On May 5, 1991, Washington, D.C.'s historic Mt. Pleasant and Adams Morgan neighborhoods erupted in violence after a confrontation between local police and Latino residents. Three nights of rioting engulfed the area, and four days of curfew ensued. These disturbances mark a controversial and unforgettable chapter in local history. This public conversation revisited Washington in 1991 to describe and understand these events. The panelists and audience reflected on how this episode affected Mt. Pleasant and surrounding neighborhoods and the organization of the local Latino community. Sharon Pratt, mayor of Washington from 1991 to 1995; former chief of police Isaac Fulwood; Smithsonian curator and Mt. Pleasant resident Olivia Cadaval; former head of the Latino Civil Rights Task Force and local resident Pedro Avilés; local poet, activist and Mt. Pleasant resident Marcos Del Fuego; former publisher of La Nación newspaper José Sueiro; and the audience will share their memories and analyses of the disturbances. This program presented in May 2011 was organized by the Smithsonian Latino Center as part of its Latino DC History Project, an initiative to research and exhibit the history of Latinos in Washington and its suburbs. Image courtesy of Rick Reinhard.

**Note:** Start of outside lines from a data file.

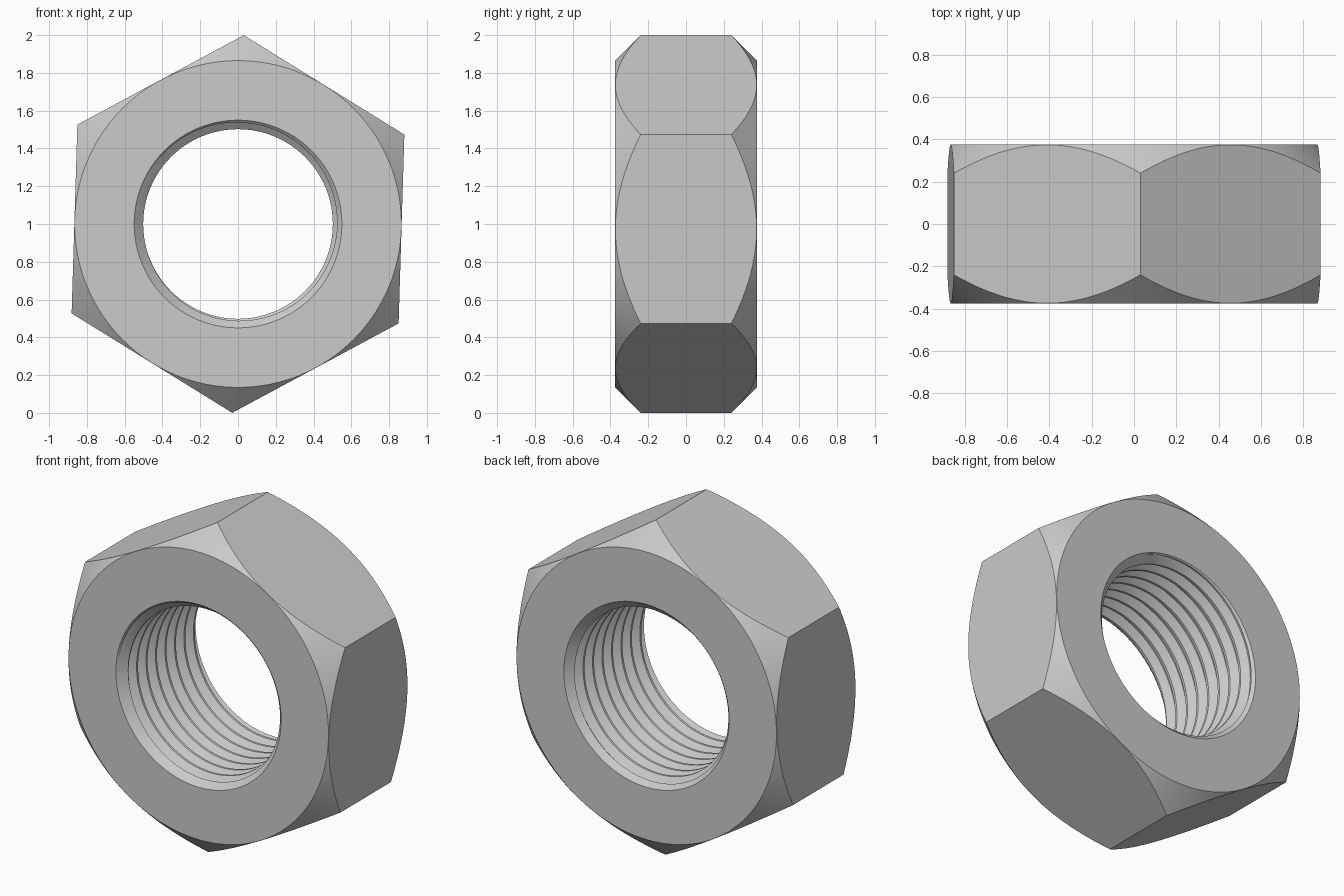
import bpy, bmesh, math

if "Cube" in bpy.data.objects:
    bpy.data.objects.remove(bpy.data.objects["Cube"])

HALF = 0.375                      # half thickness along y
SEG = 96


def finish(bm, name):
    bmesh.ops.recalc_face_normals(bm, faces=bm.faces)
    me = bpy.data.meshes.new(name)
    bm.to_mesh(me)
    bm.free()
    ob = bpy.data.objects.new(name, me)
    bpy.context.collection.objects.link(ob)
    ob.location.z = 1
    return ob


def revolve(name, profile, seg=SEG, start=0.0):
    """Solid of revolution around the y axis from (radius, y) points, capped."""
    bm = bmesh.new()
    rings = [[bm.verts.new((r * math.sin(start + math.tau * i / seg), y,
                            r * math.cos(start + math.tau * i / seg)))
              for i in range(seg)] for r, y in profile]
    for a, b in zip(rings, rings[1:]):
        for i in range(seg):
            k = (i + 1) % seg
            bm.faces.new((a[i], a[k], b[k], b[i]))
    bm.faces.new(rings[0])
    bm.faces.new(rings[-1])
    return finish(bm, name)


def threaded_rod(name, minor, major, pitch, turns, seg=SEG):
    """Helical rod: each row of points joins the row one pitch further on."""
    bm = bmesh.new()
    section = [(0.0, minor), (0.16, minor), (0.52, major), (0.64, major)]
    n = len(section)
    rows = n * turns + 1
    y0 = -pitch * (turns + 1) / 2
    cols = []
    for i in range(seg):
        t = math.tau * i / seg
        col = []
        for j in range(rows + n if i == 0 else rows):
            f, r = section[j % n]
            y = y0 + pitch * (j // n + f + i / seg)
            col.append(bm.verts.new((r * math.sin(t), y, r * math.cos(t))))
        cols.append(col)
    for i in range(seg):
        a, b = cols[i], cols[(i + 1) % seg]
        s = n if i == seg - 1 else 0
        for j in range(rows - 1):
            bm.faces.new((a[j], b[j + s], b[j + 1 + s], a[j + 1]))
    # close both ends with fans to the axis
    border = [e for e in bm.edges if e.is_boundary]
    for side in (-1, 1):
        tip = bm.verts.new((0, side * (abs(y0) + 0.2), 0))
        for e in border:
            if (e.verts[0].co.y + e.verts[1].co.y) * side > 0:
                bm.faces.new((e.verts[0], e.verts[1], tip))
    return finish(bm, name)


def boolean(target, cutter, op):
    mod = target.modifiers.new("cut", 'BOOLEAN')
    mod.operation = op
    mod.solver = 'EXACT'
    mod.object = cutter
    bpy.context.view_layer.objects.active = target
    bpy.ops.object.modifier_apply(modifier=mod.name)
    bpy.data.objects.remove(cutter)


# hexagonal body, turned slightly about its axis
nut = revolve("hex_nut", [(1, -HALF), (1, HALF)], 6, math.radians(1.75))

# 45 degree chamfer on the outer corners
envelope = revolve("corner_chamfer", [(0.735, -HALF - 0.13), (1.1, -HALF + 0.235),
                                      (1.1, HALF - 0.235), (0.735, HALF + 0.13)], 128)
boolean(nut, envelope, 'INTERSECT')

# threaded bore
boolean(nut, threaded_rod("bore_thread", 0.502, 0.543, 0.09, 12), 'DIFFERENCE')

# countersinks at both mouths of the bore
for side in (-1, 1):
    sink = revolve("countersink", [(0.45, side * (HALF - 0.1)), (0.65, side * (HALF + 0.1))])
    boolean(nut, sink, 'DIFFERENCE')

bpy.ops.object.select_all(action='DESELECT')
nut.select_set(True)
bpy.context.view_layer.objects.active = nut
bpy.ops.object.shade_smooth_by_angle(angle=math.radians(25))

1 hr 35 min 26 sec
Latino history art culture Smithsonian gallery museum education Latinx Latina Latine "United States"